What is expected »
Each line of the material below that holds the word "remove" needs to be copied.

Data extract »

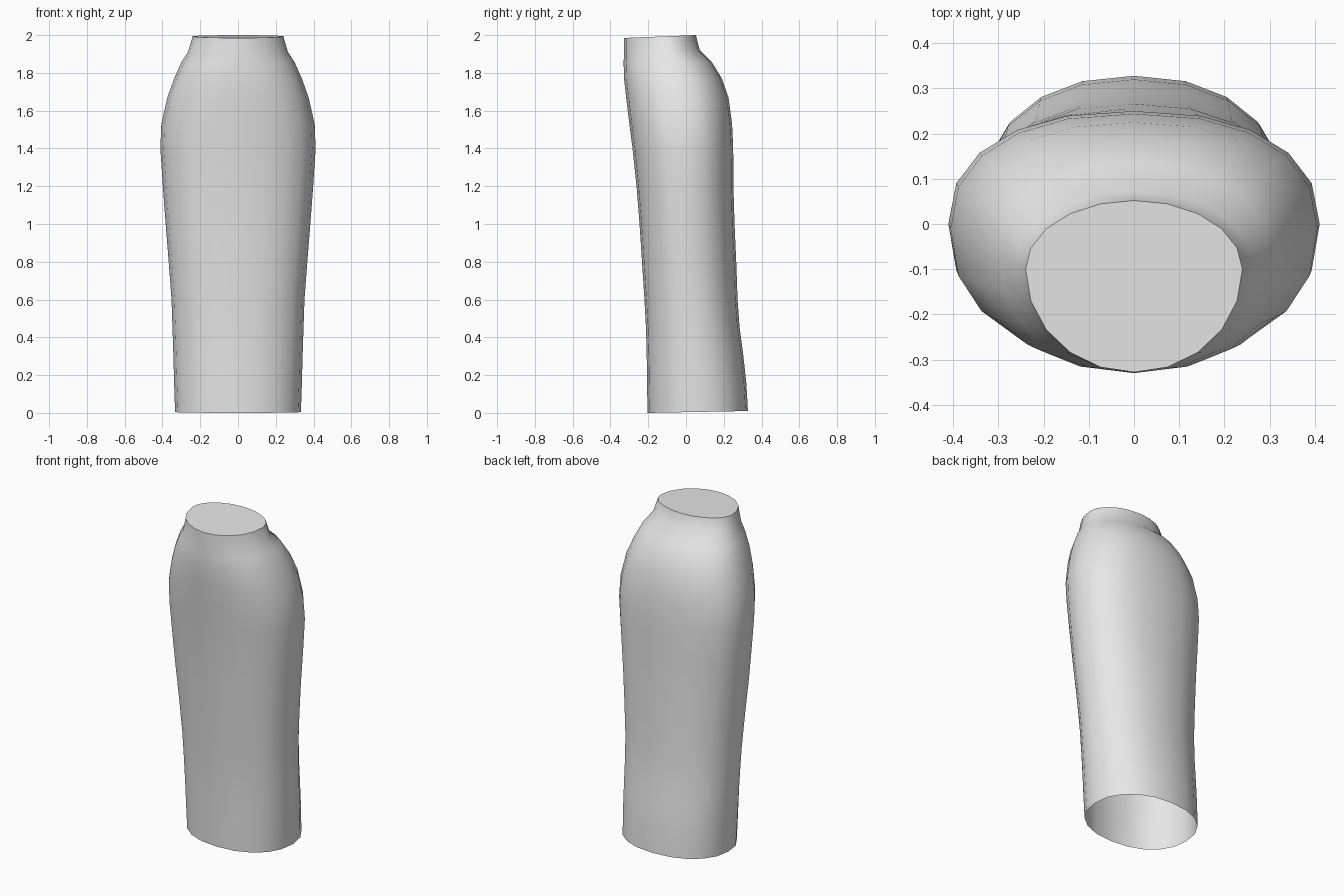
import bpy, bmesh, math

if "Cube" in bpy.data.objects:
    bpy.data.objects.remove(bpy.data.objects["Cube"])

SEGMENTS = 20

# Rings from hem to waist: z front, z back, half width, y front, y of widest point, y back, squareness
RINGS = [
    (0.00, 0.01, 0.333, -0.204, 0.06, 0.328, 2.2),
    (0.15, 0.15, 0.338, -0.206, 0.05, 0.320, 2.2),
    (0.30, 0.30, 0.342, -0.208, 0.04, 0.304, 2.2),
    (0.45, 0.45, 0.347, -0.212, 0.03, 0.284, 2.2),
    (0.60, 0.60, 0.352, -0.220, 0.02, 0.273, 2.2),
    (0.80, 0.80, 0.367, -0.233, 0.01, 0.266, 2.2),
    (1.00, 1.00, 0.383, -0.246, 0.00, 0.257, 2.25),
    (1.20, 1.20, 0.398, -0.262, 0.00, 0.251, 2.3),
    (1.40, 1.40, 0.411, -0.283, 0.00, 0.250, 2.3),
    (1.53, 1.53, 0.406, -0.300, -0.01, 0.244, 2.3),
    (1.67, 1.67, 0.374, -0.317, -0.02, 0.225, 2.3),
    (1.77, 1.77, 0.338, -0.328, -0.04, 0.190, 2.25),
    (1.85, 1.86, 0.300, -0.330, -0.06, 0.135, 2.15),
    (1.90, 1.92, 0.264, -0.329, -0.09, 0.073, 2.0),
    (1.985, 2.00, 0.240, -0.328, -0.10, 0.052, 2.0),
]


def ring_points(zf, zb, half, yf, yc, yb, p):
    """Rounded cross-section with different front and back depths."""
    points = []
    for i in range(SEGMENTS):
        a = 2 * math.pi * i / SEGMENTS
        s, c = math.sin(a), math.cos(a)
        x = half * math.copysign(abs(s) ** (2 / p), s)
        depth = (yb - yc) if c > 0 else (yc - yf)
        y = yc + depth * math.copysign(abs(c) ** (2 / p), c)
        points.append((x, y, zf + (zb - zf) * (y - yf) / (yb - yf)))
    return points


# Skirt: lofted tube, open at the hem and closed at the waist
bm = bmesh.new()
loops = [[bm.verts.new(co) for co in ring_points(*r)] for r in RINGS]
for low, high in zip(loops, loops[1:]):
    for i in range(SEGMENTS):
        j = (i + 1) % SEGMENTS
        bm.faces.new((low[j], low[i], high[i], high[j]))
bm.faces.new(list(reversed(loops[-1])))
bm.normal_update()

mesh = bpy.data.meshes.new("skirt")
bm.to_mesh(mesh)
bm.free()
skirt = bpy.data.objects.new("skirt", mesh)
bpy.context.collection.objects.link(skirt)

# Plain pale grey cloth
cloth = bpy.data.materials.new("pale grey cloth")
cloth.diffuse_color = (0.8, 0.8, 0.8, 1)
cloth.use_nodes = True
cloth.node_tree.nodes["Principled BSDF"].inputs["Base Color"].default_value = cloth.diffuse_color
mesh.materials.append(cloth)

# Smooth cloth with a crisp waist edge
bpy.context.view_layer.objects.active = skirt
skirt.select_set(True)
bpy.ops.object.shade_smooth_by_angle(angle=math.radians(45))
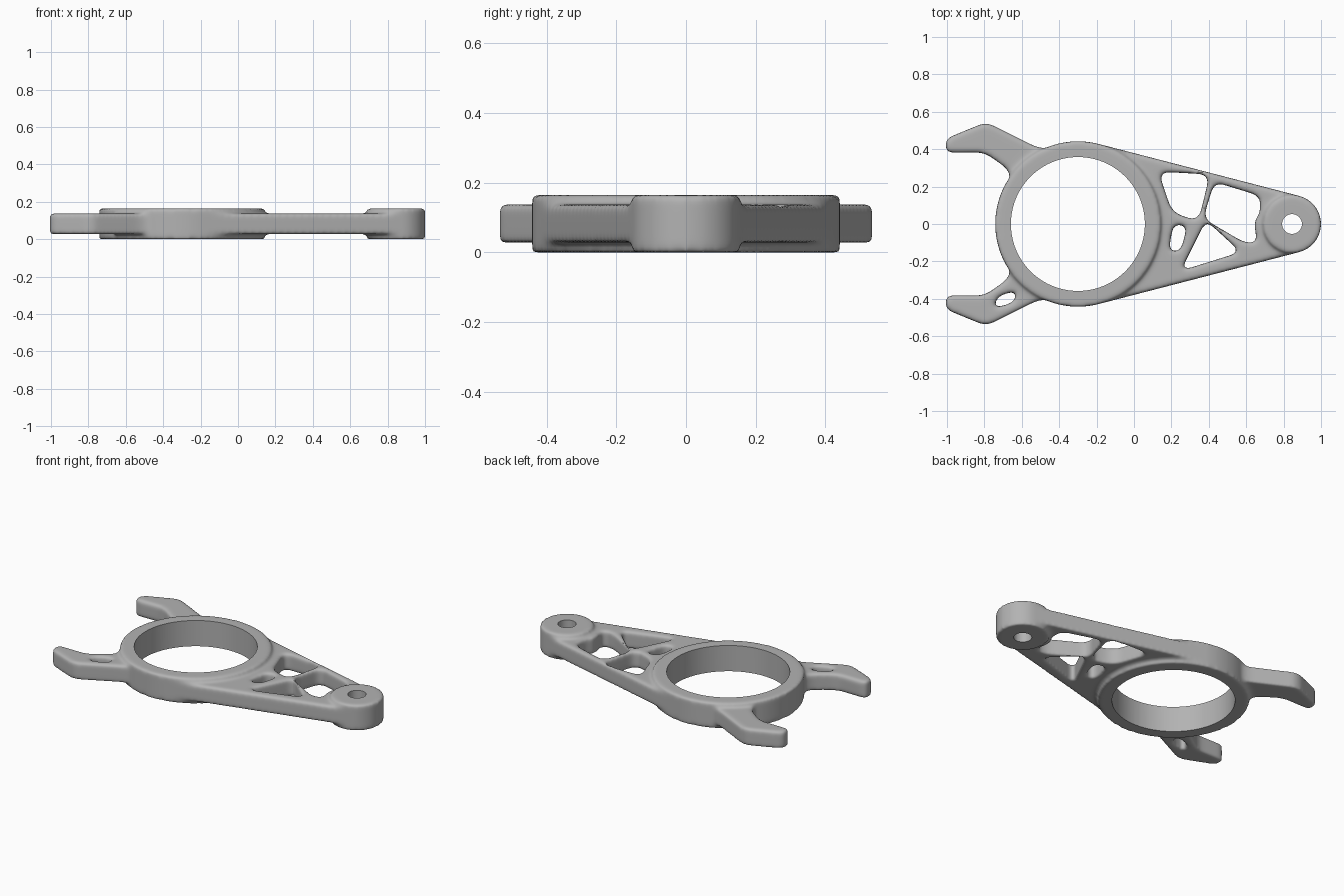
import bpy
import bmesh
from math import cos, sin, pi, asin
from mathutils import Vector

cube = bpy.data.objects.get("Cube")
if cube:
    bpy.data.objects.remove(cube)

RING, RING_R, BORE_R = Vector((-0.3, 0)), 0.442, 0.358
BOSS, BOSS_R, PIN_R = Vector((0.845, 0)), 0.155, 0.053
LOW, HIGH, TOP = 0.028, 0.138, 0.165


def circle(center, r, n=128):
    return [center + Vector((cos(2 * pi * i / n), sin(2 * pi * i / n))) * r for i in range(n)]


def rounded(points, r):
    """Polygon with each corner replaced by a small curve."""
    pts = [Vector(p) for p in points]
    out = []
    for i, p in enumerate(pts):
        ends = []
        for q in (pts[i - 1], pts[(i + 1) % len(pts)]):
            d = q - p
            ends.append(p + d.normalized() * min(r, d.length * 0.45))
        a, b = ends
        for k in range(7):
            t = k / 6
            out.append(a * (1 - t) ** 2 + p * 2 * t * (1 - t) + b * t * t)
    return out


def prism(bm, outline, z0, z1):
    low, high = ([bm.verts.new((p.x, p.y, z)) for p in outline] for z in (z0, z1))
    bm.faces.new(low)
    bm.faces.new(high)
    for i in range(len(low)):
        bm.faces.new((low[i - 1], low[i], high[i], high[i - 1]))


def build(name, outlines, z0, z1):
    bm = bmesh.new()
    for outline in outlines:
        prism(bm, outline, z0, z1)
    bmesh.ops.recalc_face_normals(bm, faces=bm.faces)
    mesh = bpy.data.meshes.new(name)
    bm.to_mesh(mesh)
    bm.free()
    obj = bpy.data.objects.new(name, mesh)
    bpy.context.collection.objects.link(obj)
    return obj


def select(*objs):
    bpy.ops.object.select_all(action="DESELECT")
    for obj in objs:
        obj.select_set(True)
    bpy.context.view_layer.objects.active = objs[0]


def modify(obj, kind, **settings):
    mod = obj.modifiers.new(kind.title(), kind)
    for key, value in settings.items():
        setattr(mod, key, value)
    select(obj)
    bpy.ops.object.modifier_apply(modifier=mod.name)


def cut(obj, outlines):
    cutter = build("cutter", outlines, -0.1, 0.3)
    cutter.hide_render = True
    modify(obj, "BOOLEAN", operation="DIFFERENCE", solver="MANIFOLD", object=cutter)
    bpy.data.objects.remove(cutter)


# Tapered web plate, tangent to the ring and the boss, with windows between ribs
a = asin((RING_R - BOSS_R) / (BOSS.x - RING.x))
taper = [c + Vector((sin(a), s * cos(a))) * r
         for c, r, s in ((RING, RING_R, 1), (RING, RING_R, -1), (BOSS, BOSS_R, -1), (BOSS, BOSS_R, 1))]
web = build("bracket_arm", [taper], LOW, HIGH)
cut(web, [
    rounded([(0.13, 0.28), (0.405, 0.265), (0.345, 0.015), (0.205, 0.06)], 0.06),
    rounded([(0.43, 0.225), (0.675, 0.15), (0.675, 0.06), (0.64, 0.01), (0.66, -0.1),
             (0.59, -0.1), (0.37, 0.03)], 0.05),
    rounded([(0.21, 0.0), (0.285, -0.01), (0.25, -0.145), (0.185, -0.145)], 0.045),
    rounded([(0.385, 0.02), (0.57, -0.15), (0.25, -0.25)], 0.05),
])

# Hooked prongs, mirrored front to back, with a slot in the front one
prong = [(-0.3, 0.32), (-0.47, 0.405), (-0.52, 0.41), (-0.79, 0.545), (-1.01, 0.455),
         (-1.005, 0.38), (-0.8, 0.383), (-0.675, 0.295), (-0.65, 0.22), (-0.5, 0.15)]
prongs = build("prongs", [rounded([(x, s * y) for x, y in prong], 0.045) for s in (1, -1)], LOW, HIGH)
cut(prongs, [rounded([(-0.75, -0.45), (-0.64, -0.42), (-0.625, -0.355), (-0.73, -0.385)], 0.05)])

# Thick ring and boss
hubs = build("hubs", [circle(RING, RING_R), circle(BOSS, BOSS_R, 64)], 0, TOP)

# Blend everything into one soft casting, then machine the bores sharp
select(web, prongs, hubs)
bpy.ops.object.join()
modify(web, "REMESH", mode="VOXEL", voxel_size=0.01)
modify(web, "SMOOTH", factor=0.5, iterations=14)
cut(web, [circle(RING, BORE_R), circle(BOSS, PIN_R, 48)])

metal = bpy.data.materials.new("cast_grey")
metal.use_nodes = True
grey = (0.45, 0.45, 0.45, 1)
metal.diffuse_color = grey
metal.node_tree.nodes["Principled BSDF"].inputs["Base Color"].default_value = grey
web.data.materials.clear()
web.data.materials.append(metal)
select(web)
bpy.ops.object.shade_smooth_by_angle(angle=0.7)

Answer section »
    bpy.data.objects.remove(bpy.data.objects["Cube"])
    bpy.data.objects.remove(cube)
    bpy.data.objects.remove(cutter)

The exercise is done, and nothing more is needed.